Bug Tracking Tools 2: FogBugz

As we have seen, bug tracking tools are a very important piece of your It infrastructure. Some tools aims to be a storing ticketing system (like Remedy), others a simple bug tracking tool.  In this second post we are going to analyze one of them, called FogBugz


At a glance

FogBugz is a commercial software. It has two distribution policies: a licensed one (starting from 300$) , and an hosted on demand (at 25$ per user per month).
Developed in ASP, FogBugz has been migrated also to Linux/MacOSX as a PHP+MySQL+Mono application.

The on demand version is free for two user. You can change your subscription whenever you want, and the support is very good.
I have the lucky to install Fogbugz version 4.0 for Windows when I worked for a software house, and it was a snap to set up: installation procedure was very good. Now we are at version 6.0, with more interesting feature.

Deep Analysis

At Gioorgi.com we think it is important to use open source software for your core services. Core services include infrastructure libraries too. The bug tracking software is important for your business, neverless it is not core.
So you must ask you how much time do you want to use setting up a bug tracking software, or if it is better to buy one.  In this first article we will overview the “buy” option…

First of all, in a software house bug tracking software is like a wiki or a version control software: you do not need to have the complete control on it, because it is not part of your delivered software.

Often, you need to reduce the start up time for the development infrastructure. And after installation  you need to do training to your project manager, fine tune the tools, configure it and so on.

FogBugz can work out of the box in zero time: the on demand version is up and running in less then 5 minutes (included projects configuration).

So you can focus on the organization of your software.
FogBugz has a very good designed interface, focused for small software house with delivery in mind.

The bug filtering interface is Ajax-enabled and very well done. The main trick is to hide complexity of the queries via a drop down.

It provides wikis and forums also.

Fogbugz simplicity has a drawback: you can define only two custom fields, so you are a bit forced with its way of addressing your work.

If you are searching a customer care ticketing system, FogBugz is not a flexible choice.

Evidence Based Scheduling

Last but not least, FogBugz 6 delivers some project management feature, giving you the ability to track your project and your team together:

Using a statistical technique we developed called Evidence-Based Scheduling (EBS), FogBugz displays a probability curve of ship dates, showing you the probability that you’ll ship on any given date. You can find out how realistic that official date is, so you can tell your boss with a straight face: “Yes, we can ship on time. With 4% probability.”

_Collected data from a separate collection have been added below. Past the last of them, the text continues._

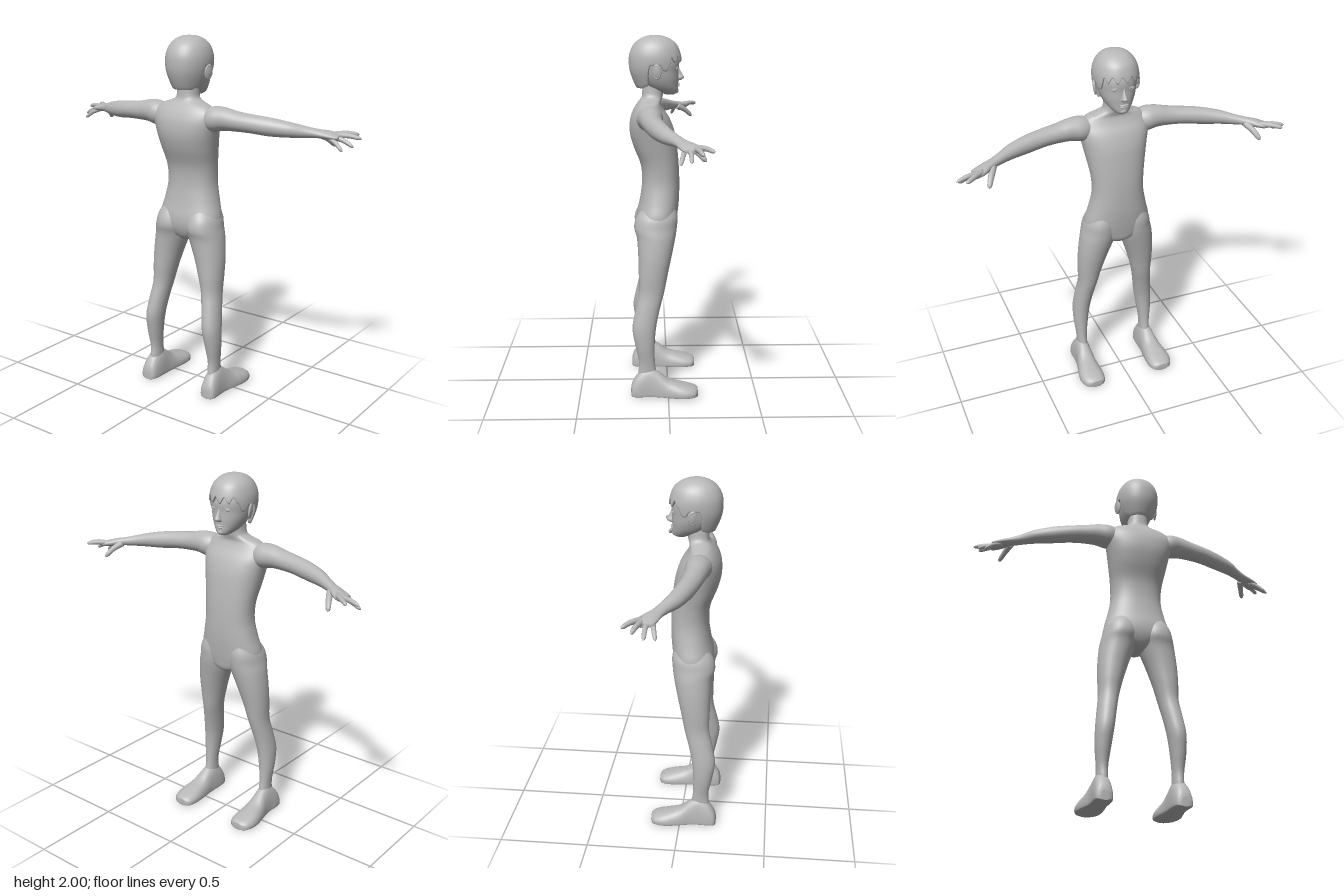
import * as THREE from 'three';

const V = (x, y, z) => new THREE.Vector3(x, y, z);
const spow = (v, p) => Math.sign(v) * Math.abs(v) ** p;

// Catmull-Rom resampling of a table of cross-sections
function smooth(rows, steps = 5) {
  const out = [], at = i => rows[Math.min(Math.max(i, 0), rows.length - 1)];
  for (let i = 0; i < rows.length - 1; i++)
    for (let s = 0; s < steps; s++) {
      const t = s / steps;
      out.push(rows[0].map((_, k) => {
        const [a, b, c, d] = [at(i - 1)[k], at(i)[k], at(i + 1)[k], at(i + 2)[k]];
        return b + 0.5 * t * (c - a + t * (2 * a - 5 * b + 4 * c - d + t * (3 * (b - c) + d - a)));
      }));
    }
  out.push(rows[rows.length - 1]);
  return out;
}

// Make faces point outward, whatever the section order
function outward(geo) {
  const p = geo.attributes.position, ix = geo.index.array;
  const a = V(), b = V(), c = V();
  let vol = 0;
  for (let i = 0; i < ix.length; i += 3) {
    a.fromBufferAttribute(p, ix[i]);
    b.fromBufferAttribute(p, ix[i + 1]);
    c.fromBufferAttribute(p, ix[i + 2]);
    vol += a.dot(b.cross(c));
  }
  if (vol < 0)
    for (let i = 0; i < ix.length; i += 3) [ix[i], ix[i + 1]] = [ix[i + 1], ix[i]];
  geo.computeVertexNormals();
  return geo;
}

// Skin a list of rings (arrays of points), closing both ends
function loft(rings, capEnd = true) {
  const n = rings[0].length, pts = rings.flat(), index = [];
  for (let r = 0; r < rings.length - 1; r++)
    for (let i = 0; i < n; i++) {
      const a = r * n + i, b = r * n + (i + 1) % n;
      index.push(a, b, a + n, b, b + n, a + n);
    }
  const cap = (r, flip) => {
    const mid = V();
    rings[r].forEach(q => mid.addScaledVector(q, 1 / n));
    const m = pts.push(mid) - 1;
    for (let i = 0; i < n; i++) {
      const a = r * n + i, b = r * n + (i + 1) % n;
      index.push(...(flip ? [m, b, a] : [m, a, b]));
    }
  };
  cap(0, true);
  if (capEnd) cap(rings.length - 1, false);
  const geo = new THREE.BufferGeometry().setFromPoints(pts);
  geo.setIndex(index);
  return outward(geo);
}

const ring = (n, fn) => Array.from({ length: n }, (_, i) => fn(i / n * Math.PI * 2));

// Rows: [y, back x, front x, inner z, outer z]
const upright = (rows, n = 40, e = 2.3) => loft(smooth(rows).map(([y, xb, xf, zi, zo]) =>
  ring(n, a => V((xb + xf) / 2 + (xf - xb) / 2 * spow(Math.cos(a), 2 / e), y,
    (zi + zo) / 2 + (zo - zi) / 2 * spow(Math.sin(a), 2 / e)))));
const centred = rows => rows.map(([y, xb, xf, w]) => [y, xb, xf, -w, w]);

// Tapered finger with a rounded tip
function finger(points, r0) {
  const curve = new THREE.CatmullRomCurve3(points.map(p => V(...p)));
  const N = 16, R = 10, frames = curve.computeFrenetFrames(N);
  return loft(Array.from({ length: N + 1 }, (_, i) => {
    const t = i / N, tip = Math.max(0, (t - 0.82) / 0.18);
    const r = r0 * (1 - 0.35 * t) * Math.sqrt(Math.max(0.01, 1 - tip * tip));
    const c = curve.getPoint(t);
    return ring(R, a => c.clone().addScaledVector(frames.normals[i], r * Math.cos(a))
      .addScaledVector(frames.binormals[i], r * Math.sin(a)));
  }));
}

const blob = (x, y, z, rx, ry, rz) =>
  new THREE.SphereGeometry(1, 24, 16).scale(rx, ry, rz).translate(x, y, z);

export function createModel() {
  const model = new THREE.Group();
  model.name = 'figure';
  const clay = new THREE.MeshStandardMaterial({ color: 0xb8b8b8 });
  clay.name = 'grey clay';
  const add = (name, geo) => {
    const m = new THREE.Mesh(geo, clay);
    m.name = name;
    model.add(m);
  };
  // The figure looks along +x, so its pairs mirror across z
  const pair = (name, geo) => {
    add(name + 'A', geo);
    add(name + 'B', outward(geo.clone().scale(1, 1, -1)));
  };

  // Torso and neck
  add('torso', upright(centred([
    [0.88, -0.12, 0.0, 0.02], [0.91, -0.15, 0.035, 0.1], [0.96, -0.17, 0.047, 0.18],
    [1.02, -0.172, 0.056, 0.187], [1.1, -0.155, 0.064, 0.166], [1.2, -0.142, 0.066, 0.146],
    [1.3, -0.15, 0.062, 0.149], [1.4, -0.188, 0.052, 0.166], [1.48, -0.208, 0.038, 0.182],
    [1.55, -0.205, 0.012, 0.197], [1.6, -0.187, -0.02, 0.19], [1.635, -0.165, -0.035, 0.155],
    [1.655, -0.15, -0.032, 0.1], [1.675, -0.14, -0.026, 0.065], [1.72, -0.137, -0.02, 0.057],
    [1.77, -0.135, -0.02, 0.055]]), 56));

  // Legs
  pair('leg', upright([
    [1.08, -0.13, 0.04, 0.03, 0.15], [1.02, -0.173, 0.053, 0.012, 0.186],
    [0.96, -0.187, 0.05, 0.006, 0.2], [0.9, -0.172, 0.041, 0.018, 0.213],
    [0.8, -0.165, 0.02, 0.055, 0.224], [0.7, -0.163, -0.002, 0.087, 0.226],
    [0.6, -0.162, -0.022, 0.113, 0.224], [0.5, -0.183, -0.048, 0.133, 0.236],
    [0.4, -0.2, -0.068, 0.149, 0.247], [0.3, -0.185, -0.076, 0.163, 0.247],
    [0.2, -0.165, -0.075, 0.175, 0.237], [0.13, -0.17, -0.065, 0.175, 0.235],
    [0.06, -0.17, -0.06, 0.175, 0.24]], 32, 2.1));

  // Feet: rows of [x, centre z, half width, top y], flat below
  pair('foot', loft(smooth([
    [-0.21, 0.212, 0.02, 0.05], [-0.2, 0.212, 0.042, 0.085], [-0.165, 0.21, 0.05, 0.135],
    [-0.11, 0.208, 0.05, 0.165], [-0.06, 0.21, 0.052, 0.145], [0, 0.214, 0.062, 0.1],
    [0.06, 0.217, 0.071, 0.08], [0.11, 0.217, 0.071, 0.066], [0.15, 0.215, 0.058, 0.052],
    [0.167, 0.213, 0.032, 0.04]]).map(([x, zc, w, top]) => ring(32, a => {
    const s = Math.sin(a);
    return V(x, s > 0 ? 0.022 + (top - 0.022) * s : 0.022 + 0.022 * spow(s, 0.35),
      zc + w * spow(Math.cos(a), 0.8));
  }))));

  // Arms with palms: rows of [z, centre x, centre y, half depth, half height]
  pair('arm', loft(smooth([
    [0.1, -0.1, 1.565, 0.04, 0.05], [0.18, -0.098, 1.573, 0.07, 0.068],
    [0.25, -0.094, 1.579, 0.063, 0.061], [0.32, -0.088, 1.573, 0.056, 0.053],
    [0.4, -0.075, 1.567, 0.053, 0.049], [0.5, -0.05, 1.557, 0.049, 0.048],
    [0.6, -0.014, 1.547, 0.044, 0.039], [0.67, 0.026, 1.538, 0.036, 0.029],
    [0.72, 0.055, 1.532, 0.037, 0.023], [0.76, 0.08, 1.526, 0.048, 0.022],
    [0.8, 0.098, 1.519, 0.051, 0.018], [0.825, 0.105, 1.515, 0.044, 0.012]
  ]).map(([z, x, y, rx, ry]) =>
    ring(28, a => V(x + rx * Math.cos(a), y + ry * Math.sin(a), z)))));

  // Fingers and thumb
  const fingers = {
    indexFinger: [[[0.115, 1.525, 0.78], [0.16, 1.53, 0.83], [0.198, 1.522, 0.882]], 0.016],
    middleFinger: [[[0.105, 1.52, 0.78], [0.128, 1.524, 0.85], [0.146, 1.512, 0.92]], 0.016],
    ringFinger: [[[0.085, 1.515, 0.78], [0.092, 1.505, 0.84], [0.092, 1.475, 0.902]], 0.015],
    littleFinger: [[[0.067, 1.515, 0.77], [0.055, 1.493, 0.82], [0.042, 1.457, 0.865]], 0.014],
    thumb: [[[0.075, 1.525, 0.715], [0.125, 1.498, 0.74], [0.168, 1.455, 0.765]], 0.019]
  };
  for (const [name, [path, r]] of Object.entries(fingers)) pair(name, finger(path, r));

  // Head
  add('head', upright(centred([
    [1.682, -0.01, 0.035, 0.02], [1.692, -0.04, 0.053, 0.038], [1.71, -0.09, 0.058, 0.057],
    [1.735, -0.125, 0.058, 0.075], [1.77, -0.155, 0.06, 0.091], [1.81, -0.175, 0.06, 0.101],
    [1.86, -0.185, 0.063, 0.107], [1.91, -0.18, 0.047, 0.102], [1.95, -0.155, 0.015, 0.083],
    [1.978, -0.11, -0.03, 0.045], [1.985, -0.072, -0.068, 0.002]]), 48, 2.2));

  // Hair cap with a jagged fringe, sideburns and ear notches
  const hairRows = smooth([
    [2, -0.071, -0.069, 0.001], [1.996, -0.11, -0.028, 0.04], [1.98, -0.15, 0.014, 0.073],
    [1.95, -0.184, 0.05, 0.1], [1.91, -0.204, 0.068, 0.116], [1.87, -0.21, 0.076, 0.121],
    [1.82, -0.207, 0.074, 0.117], [1.77, -0.192, 0.065, 0.103], [1.71, -0.165, 0.05, 0.08]], 8);
  const hairAt = y => {
    let i = 0;
    while (i < hairRows.length - 2 && hairRows[i + 1][0] > y) i++;
    const A = hairRows[i], B = hairRows[i + 1], t = (A[0] - y) / (A[0] - B[0]);
    return A.map((v, k) => v + (B[k] - v) * t);
  };
  const step = THREE.MathUtils.smoothstep;
  const hairEdge = phi => {
    const f = Math.abs(phi > Math.PI ? phi - 2 * Math.PI : phi);
    const fringe = 1.877 + 0.017 * Math.sin(15 * phi) * (1 - step(f, 0.85, 1.05));
    return fringe - 0.06 * step(f, 0.9, 1.15) + 0.03 * step(f, 1.25, 1.4)
      - 0.112 * step(f, 1.75, 2.0) - 0.012 * step(f, 2, 2.4);
  };
  const hairPoint = (phi, y, k) => {
    const [, xb, xf, w] = hairAt(y), c = (xb + xf) / 2;
    return V(c + k * (xf - xb) / 2 * spow(Math.cos(phi), 0.95), y, k * w * spow(Math.sin(phi), 0.95));
  };
  const hairRings = [];
  for (let r = 0; r <= 32; r++)
    hairRings.push(ring(144, p => hairPoint(p, 2 - (2 - hairEdge(p)) * (r / 32) ** 1.7, 1)));
  for (const k of [0.96, 0.8])
    hairRings.push(ring(144, p => hairPoint(p, hairEdge(p) - 0.003 + (0.96 - k) * 0.05, k)));
  add('hair', loft(hairRings, false));

  // Ears
  const earPlace = g => g.rotateX(0.12).rotateY(-0.3).translate(-0.06, 1.812, 0.118);
  pair('ear', earPlace(blob(0, 0, 0, 0.023, 0.038, 0.009)));
  pair('earRim', earPlace(new THREE.TorusGeometry(0.024, 0.006, 10, 28).scale(0.85, 1.4, 1)));

  // Nose, eyes, lids and lips
  add('nose', upright(centred([
    [1.84, 0.035, 0.059, 0.006], [1.815, 0.035, 0.068, 0.009], [1.79, 0.035, 0.082, 0.013],
    [1.774, 0.035, 0.09, 0.018], [1.763, 0.035, 0.078, 0.016], [1.757, 0.035, 0.06, 0.008]]), 20, 2));
  pair('eye', blob(0.048, 1.826, 0.045, 0.008, 0.007, 0.016));
  pair('eyelid', new THREE.TorusGeometry(0.016, 0.0025, 8, 28).scale(1, 0.5, 1)
    .rotateY(Math.PI / 2 - 0.35).translate(0.053, 1.826, 0.045));
  add('upperLip', blob(0.057, 1.738, 0, 0.011, 0.005, 0.026));
  add('lowerLip', blob(0.057, 1.728, 0, 0.009, 0.005, 0.021));
  add('chin', blob(0.042, 1.702, 0, 0.019, 0.016, 0.024));
  return model;
}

The EBS is simple, and works well (we have tested it on a small project).


FogBugz is the recommended tool if you have no time and want to deliver a very good product to your end users. Manual is well written, and email integration is good.

User interface is done very well, also with ajax support.
It is has also project management feature.
Email is very well integrated: customer can open tickets via email, track it and so on.
No lock in effect: you can easily export your db from the on demand version.
If you need a customer interaction it is an ace: a very nice tool can be used to notify bugs.

Only two custom field out of the box. Too simple to some extent.
Heavy resource usage on Linux (150MB for PHP5, 2Gb of overall ram recommended).
It requires a lot of prerequisites (like Mono and a custom shared libraries, supported only for x86)